Yep, we get hardly more than 10 minutes with Vikander before Filomarino and screenwriter Kevin A. Marino have her fridged via Beckett careening off a cliff into a seemingly abandoned house. It’s an apt metaphor for a film that flies off the road early on. Supplementation for this notion comes when Beckett returns to the house, passively planning to kill himself when two Greek police officers appear and fire at him for witnessing something he wasn’t supposed to be. Beckett doesn’t run, he stumbles.

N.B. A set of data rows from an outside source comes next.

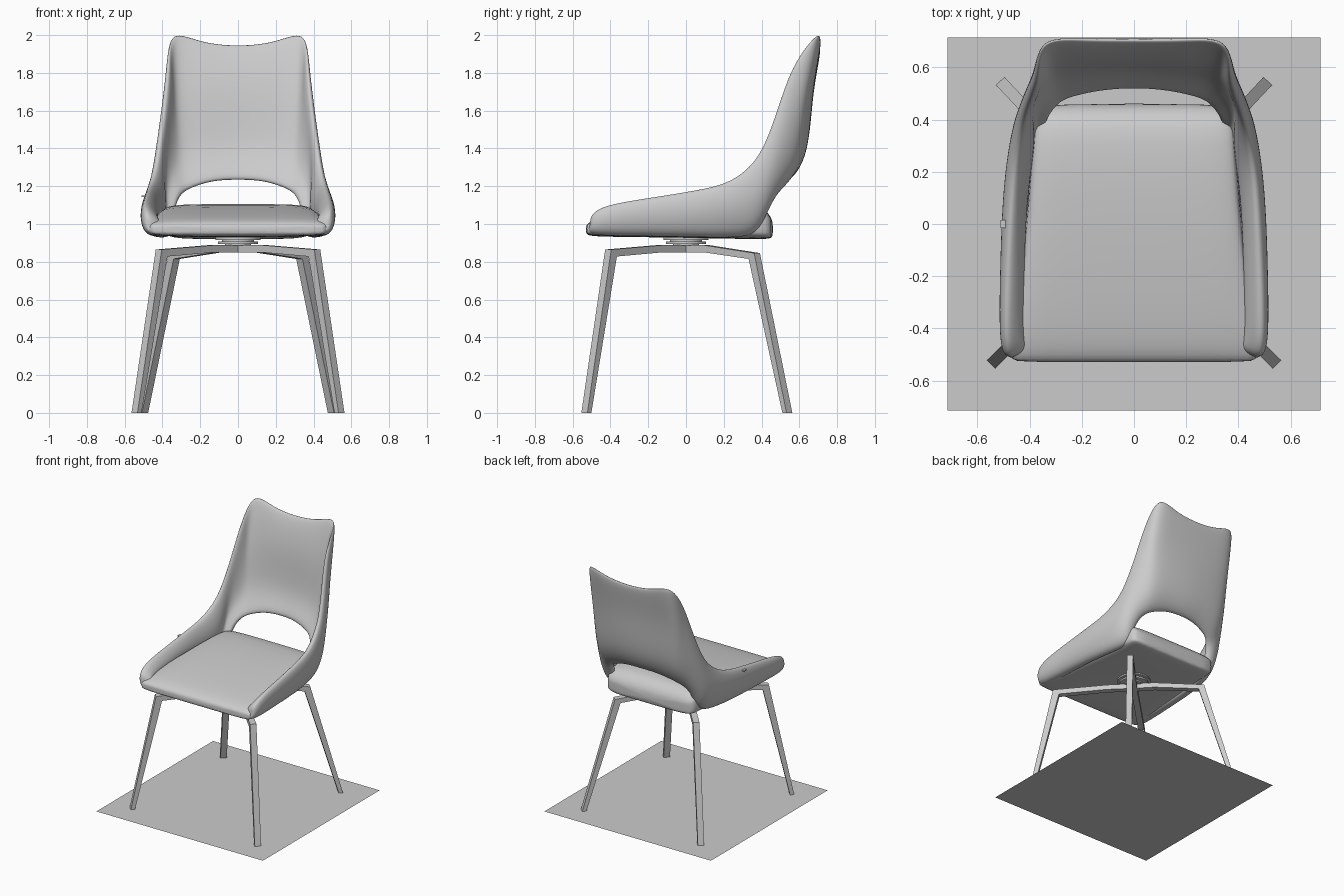
import bpy, bmesh, math
from mathutils import Vector

if "Cube" in bpy.data.objects:
    bpy.data.objects.remove(bpy.data.objects["Cube"])


def make(name, verts, faces, smooth=True):
    me = bpy.data.meshes.new(name)
    me.from_pydata(verts, [], faces)
    ob = bpy.data.objects.new(name, me)
    bpy.context.collection.objects.link(ob)
    if smooth:
        me.shade_smooth()
    return ob


def fix_normals(ob):
    bm = bmesh.new()
    bm.from_mesh(ob.data)
    bmesh.ops.recalc_face_normals(bm, faces=bm.faces)
    bm.to_mesh(ob.data)
    bm.free()


def subdivide(ob, levels):
    m = ob.modifiers.new("Smooth", 'SUBSURF')
    m.levels = m.render_levels = levels


# Shell: half of the wrap-around outer skin, four points per station, bottom to top
arm = [
    [(.41, -.535, .95), (.475, -.53, .95), (.495, -.525, .99), (.48, -.52, 1.04)],
    [(.41, -.46, .935), (.498, -.46, .935), (.526, -.46, 1.03), (.505, -.46, 1.105)],
    [(.40, -.20, .93), (.49, -.20, .935), (.523, -.20, 1.06), (.500, -.20, 1.145)],
    [(.39, .05, .925), (.475, .05, .93), (.518, .05, 1.07), (.490, .05, 1.185)],
    [(.37, .22, .92), (.45, .22, .93), (.503, .23, 1.09), (.478, .22, 1.22)],
    [(.35, .38, .92), (.43, .38, .955), (.477, .38, 1.13), (.455, .34, 1.305)],
]
back = [
    [(.34, .425, 1.045), (.42, .45, 1.11), (.45, .45, 1.28), (.435, .42, 1.42)],
    [(.32, .46, 1.115), (.385, .53, 1.235), (.42, .525, 1.46), (.405, .50, 1.65)],
    [(.29, .495, 1.15), (.35, .59, 1.30), (.39, .585, 1.58), (.384, .575, 1.87)],
    [(.24, .515, 1.175), (.29, .625, 1.33), (.355, .64, 1.66), (.372, .735, 2.045)],
    [(.13, .54, 1.21), (.17, .645, 1.36), (.19, .665, 1.70), (.200, .725, 1.965)],
    [(0, .55, 1.215), (0, .655, 1.36), (0, .67, 1.70), (0, .725, 1.945)],
]
stations = arm + back
faces = [(i * 4 + j, i * 4 + j + 4, i * 4 + j + 5, i * 4 + j + 1)
         for i in range(len(stations) - 1) for j in range(3)]
shell = make("shell", [p for s in stations for p in s], faces)
group = shell.vertex_groups.new(name="thickness")
for i in range(len(stations)):
    for j in range(4):
        w = (.5, .7, .95, .35)[j] if i < len(arm) else (.5, .5, .5, .3)[j]
        group.add([i * 4 + j], w, 'REPLACE')
mir = shell.modifiers.new("Mirror", 'MIRROR')
mir.use_clip = True
sol = shell.modifiers.new("Thickness", 'SOLIDIFY')
sol.thickness = .12
sol.offset = -1
sol.vertex_group = "thickness"
subdivide(shell, 3)

# Seat cushion: rounded sections lofted front to back (y, half width, bottom, top)
sections = [(-.53, .45, .955, .985), (-.522, .47, .94, 1.005), (-.48, .475, .935, 1.025),
            (-.40, .465, .932, 1.045), (-.2, .435, .93, 1.075), (.1, .405, .925, 1.105),
            (.33, .39, .92, 1.108), (.40, .385, .92, 1.09), (.44, .37, .922, 1.055),
            (.462, .335, .93, 1.01)]
N = 28


def squash(v, power):
    return math.copysign(abs(v) ** power, v)


verts = []
for y, w, zb, zt in sections:
    for k in range(N):
        a = 2 * math.pi * k / N
        x = w * squash(math.cos(a), .4)
        z = (zb + zt) / 2 + (zt - zb) / 2 * squash(math.sin(a), .3)
        verts.append((x, y, z))
faces = [(i * N + k, i * N + (k + 1) % N, (i + 1) * N + (k + 1) % N, (i + 1) * N + k)
         for i in range(len(sections) - 1) for k in range(N)]
last = (len(sections) - 1) * N
faces += [tuple(range(N)), tuple(range(last, last + N))]
seat = make("seat_cushion", verts, faces)
fix_normals(seat)
subdivide(seat, 1)


# Legs: flat bent bar profile (radius, z) given a width across its radial direction
def leg(name, foot, profile, width=.045):
    d = Vector((foot[0], foot[1], 0)).normalized()
    side = Vector((-d.y, d.x, 0)) * width / 2
    n = len(profile)
    vs = [d * r + Vector((0, 0, z)) + side * s for s in (-1, 1) for r, z in profile]
    fs = [tuple(range(n)), tuple(range(n, 2 * n))]
    fs += [(k, (k + 1) % n, n + (k + 1) % n, n + k) for k in range(n)]
    fix_normals(make(name, vs, fs, False))


front = [(0, .85), (.20, .85), (.545, .828), (.738, 0), (.768, 0), (.588, .865), (.20, .888), (0, .89)]
rear = [(0, .85), (.15, .85), (.475, .815), (.72, 0), (.75, 0), (.515, .846), (.15, .888), (0, .89)]
for s, label in ((-1, "left"), (1, "right")):
    leg("front_leg_" + label, (s * .547, -.537), front)
    leg("rear_leg_" + label, (s * .51, .545), rear)

# Swivel: stacked discs between legs and seat (radius, bottom, top)
for i, (r, z0, z1) in enumerate([(.07, .885, .90), (.105, .895, .908), (.085, .905, .92), (.12, .915, .935)]):
    bpy.ops.mesh.primitive_cylinder_add(vertices=48, radius=r, depth=z1 - z0,
                                        location=(0, 0, (z0 + z1) / 2))
    bpy.context.object.name = "swivel_disc_%d" % (i + 1)
    bpy.ops.object.shade_smooth_by_angle()

# Small tab on the left arm
bpy.ops.mesh.primitive_cube_add(size=1, location=(-.5, 0, 1.148))
tab = bpy.context.object
tab.name = "side_tab"
tab.scale = (.022, .03, .008)

# Square sheet the legs stand on
h = .715
make("base_sheet", [(-h, -h, 0), (h, -h, 0), (h, h, 0), (-h, h, 0)], [(0, 1, 2, 3)], False)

From one set piece or plot point to the next, John David Washington tries his best to make his character work, yet that sense of overwhelming stumbling never leaves. Beckett is no kite in a storm. Witnessing the two Greek officers chase him down as he tries to get to the U.S. Embassy and figure out what’s going on, it has all the excitement of watching a mall-walking competition. Things only get worse when Beckett encounters anti-fascist activist Lena (Vicky Krieps, also let down by the material).
An aimless film is bad enough. An aimless film that’s somehow also trying to say something is worse. Somehow along the way, Beckett co-opts anti-fascism as its modus operandi. Not in the way that it actually seems to believe in those ideals, however. More in the sense that they’re taking a popular topic of the political moment to artificially attach weight to a lifeless dud.
It’s a great shield for criticism should the creatives get defensive, I’ll give them that. And if they were to get defensive, I’d raise them an unbelievably ill-advised action sequence that takes place during a protest-turned-riot by the police as Beckett tries to get away from the police. As tragedy plays out in the background, dizzying cinematography and a score full of discordant percussion want to make it look “cool”. A protest is treated like Bill Murray trying to acclimate to Japan.
Beckett almost redeems itself with a late-in-the-game appearance from Boyd Holbrook. Playing a wormy government spook, Holbrook is hilarious in this role just for how cynical the character is. This character’s subplot comes close to some sort of commentary on how the international government views revolutions. Close, but no cigar, because the rest of the movie is Beckett.
Beckett is a lifeless affair. Not diverting enough to be dumb fun, not smart enough to be thought-provoking. Not worth clicking play on Netflix. At least we can thank them for keeping this kind of inert sludge out of the multiplex. – James Preston Poole
Beckett is now streaming on Netflix.